Data –

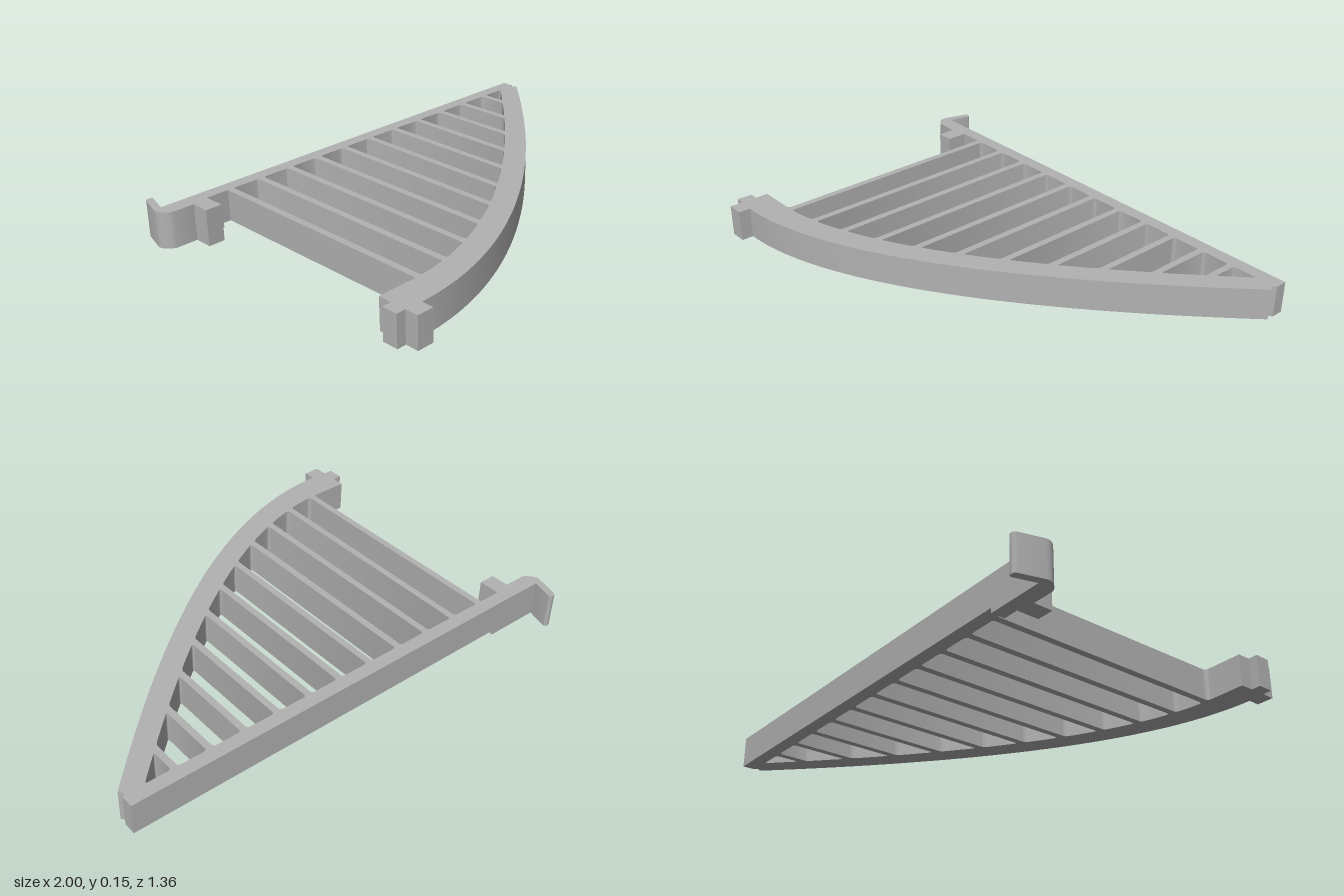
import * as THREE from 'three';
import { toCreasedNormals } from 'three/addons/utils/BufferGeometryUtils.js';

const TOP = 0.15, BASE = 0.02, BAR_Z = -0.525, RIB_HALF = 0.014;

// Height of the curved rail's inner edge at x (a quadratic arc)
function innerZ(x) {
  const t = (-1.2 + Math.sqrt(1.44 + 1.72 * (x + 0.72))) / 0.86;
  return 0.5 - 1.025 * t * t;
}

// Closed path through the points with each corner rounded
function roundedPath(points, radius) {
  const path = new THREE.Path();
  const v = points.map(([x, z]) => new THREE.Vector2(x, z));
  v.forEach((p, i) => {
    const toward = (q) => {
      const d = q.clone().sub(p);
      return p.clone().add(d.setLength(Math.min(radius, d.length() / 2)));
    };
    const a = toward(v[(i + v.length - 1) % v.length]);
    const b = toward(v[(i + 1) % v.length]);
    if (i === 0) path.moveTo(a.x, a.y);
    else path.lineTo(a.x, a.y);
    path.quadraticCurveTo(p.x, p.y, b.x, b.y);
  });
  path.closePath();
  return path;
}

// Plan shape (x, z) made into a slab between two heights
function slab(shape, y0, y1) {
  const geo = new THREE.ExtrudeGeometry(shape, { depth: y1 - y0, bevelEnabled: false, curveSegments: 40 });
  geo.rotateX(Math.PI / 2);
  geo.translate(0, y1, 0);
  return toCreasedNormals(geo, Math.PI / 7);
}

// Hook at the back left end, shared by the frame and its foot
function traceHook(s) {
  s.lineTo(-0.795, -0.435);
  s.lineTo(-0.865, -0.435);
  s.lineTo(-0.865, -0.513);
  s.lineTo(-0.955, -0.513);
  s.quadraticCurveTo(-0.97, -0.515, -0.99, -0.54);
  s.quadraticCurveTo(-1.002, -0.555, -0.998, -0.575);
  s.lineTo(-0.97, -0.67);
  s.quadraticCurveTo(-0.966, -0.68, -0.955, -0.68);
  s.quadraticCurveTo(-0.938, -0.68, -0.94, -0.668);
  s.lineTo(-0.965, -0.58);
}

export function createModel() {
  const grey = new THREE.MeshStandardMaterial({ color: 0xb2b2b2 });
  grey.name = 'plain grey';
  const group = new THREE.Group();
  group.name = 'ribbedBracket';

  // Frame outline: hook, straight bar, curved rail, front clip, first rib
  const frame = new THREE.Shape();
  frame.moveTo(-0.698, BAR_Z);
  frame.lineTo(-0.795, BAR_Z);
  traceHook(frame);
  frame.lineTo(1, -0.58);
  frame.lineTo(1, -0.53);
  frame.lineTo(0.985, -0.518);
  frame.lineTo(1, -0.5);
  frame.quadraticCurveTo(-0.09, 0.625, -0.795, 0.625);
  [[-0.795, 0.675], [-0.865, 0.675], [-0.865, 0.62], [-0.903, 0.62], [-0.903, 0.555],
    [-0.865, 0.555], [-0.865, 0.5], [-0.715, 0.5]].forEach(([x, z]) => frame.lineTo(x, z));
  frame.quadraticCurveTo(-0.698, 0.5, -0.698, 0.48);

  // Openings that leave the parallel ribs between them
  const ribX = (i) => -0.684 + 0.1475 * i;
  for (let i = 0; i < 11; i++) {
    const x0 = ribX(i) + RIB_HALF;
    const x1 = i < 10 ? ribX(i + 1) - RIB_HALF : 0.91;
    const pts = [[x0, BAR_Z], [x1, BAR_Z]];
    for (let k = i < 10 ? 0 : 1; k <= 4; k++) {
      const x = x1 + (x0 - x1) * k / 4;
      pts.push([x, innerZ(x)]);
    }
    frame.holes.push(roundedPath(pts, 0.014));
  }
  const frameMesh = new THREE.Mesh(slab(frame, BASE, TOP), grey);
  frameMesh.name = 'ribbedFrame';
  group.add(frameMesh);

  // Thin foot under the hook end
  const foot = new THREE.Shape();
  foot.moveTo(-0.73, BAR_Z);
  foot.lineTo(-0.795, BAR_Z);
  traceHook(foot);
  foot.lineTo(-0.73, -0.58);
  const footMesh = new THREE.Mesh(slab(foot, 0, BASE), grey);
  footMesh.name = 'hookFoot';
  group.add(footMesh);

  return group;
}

Task details – Output exactly the lines from the one containing "traceHook(frame);" through the last line of the records, both included. Output nothing else.

Response for this exercise –
  traceHook(frame);
  frame.lineTo(1, -0.58);
  frame.lineTo(1, -0.53);
  frame.lineTo(0.985, -0.518);
  frame.lineTo(1, -0.5);
  frame.quadraticCurveTo(-0.09, 0.625, -0.795, 0.625);
  [[-0.795, 0.675], [-0.865, 0.675], [-0.865, 0.62], [-0.903, 0.62], [-0.903, 0.555],
    [-0.865, 0.555], [-0.865, 0.5], [-0.715, 0.5]].forEach(([x, z]) => frame.lineTo(x, z));
  frame.quadraticCurveTo(-0.698, 0.5, -0.698, 0.48);

  // Openings that leave the parallel ribs between them
  const ribX = (i) => -0.684 + 0.1475 * i;
  for (let i = 0; i < 11; i++) {
    const x0 = ribX(i) + RIB_HALF;
    const x1 = i < 10 ? ribX(i + 1) - RIB_HALF : 0.91;
    const pts = [[x0, BAR_Z], [x1, BAR_Z]];
    for (let k = i < 10 ? 0 : 1; k <= 4; k++) {
      const x = x1 + (x0 - x1) * k / 4;
      pts.push([x, innerZ(x)]);
    }
    frame.holes.push(roundedPath(pts, 0.014));
  }
  const frameMesh = new THREE.Mesh(slab(frame, BASE, TOP), grey);
  frameMesh.name = 'ribbedFrame';
  group.add(frameMesh);

  // Thin foot under the hook end
  const foot = new THREE.Shape();
  foot.moveTo(-0.73, BAR_Z);
  foot.lineTo(-0.795, BAR_Z);
  traceHook(foot);
  foot.lineTo(-0.73, -0.58);
  const footMesh = new THREE.Mesh(slab(foot, 0, BASE), grey);
  footMesh.name = 'hookFoot';
  group.add(footMesh);

  return group;
}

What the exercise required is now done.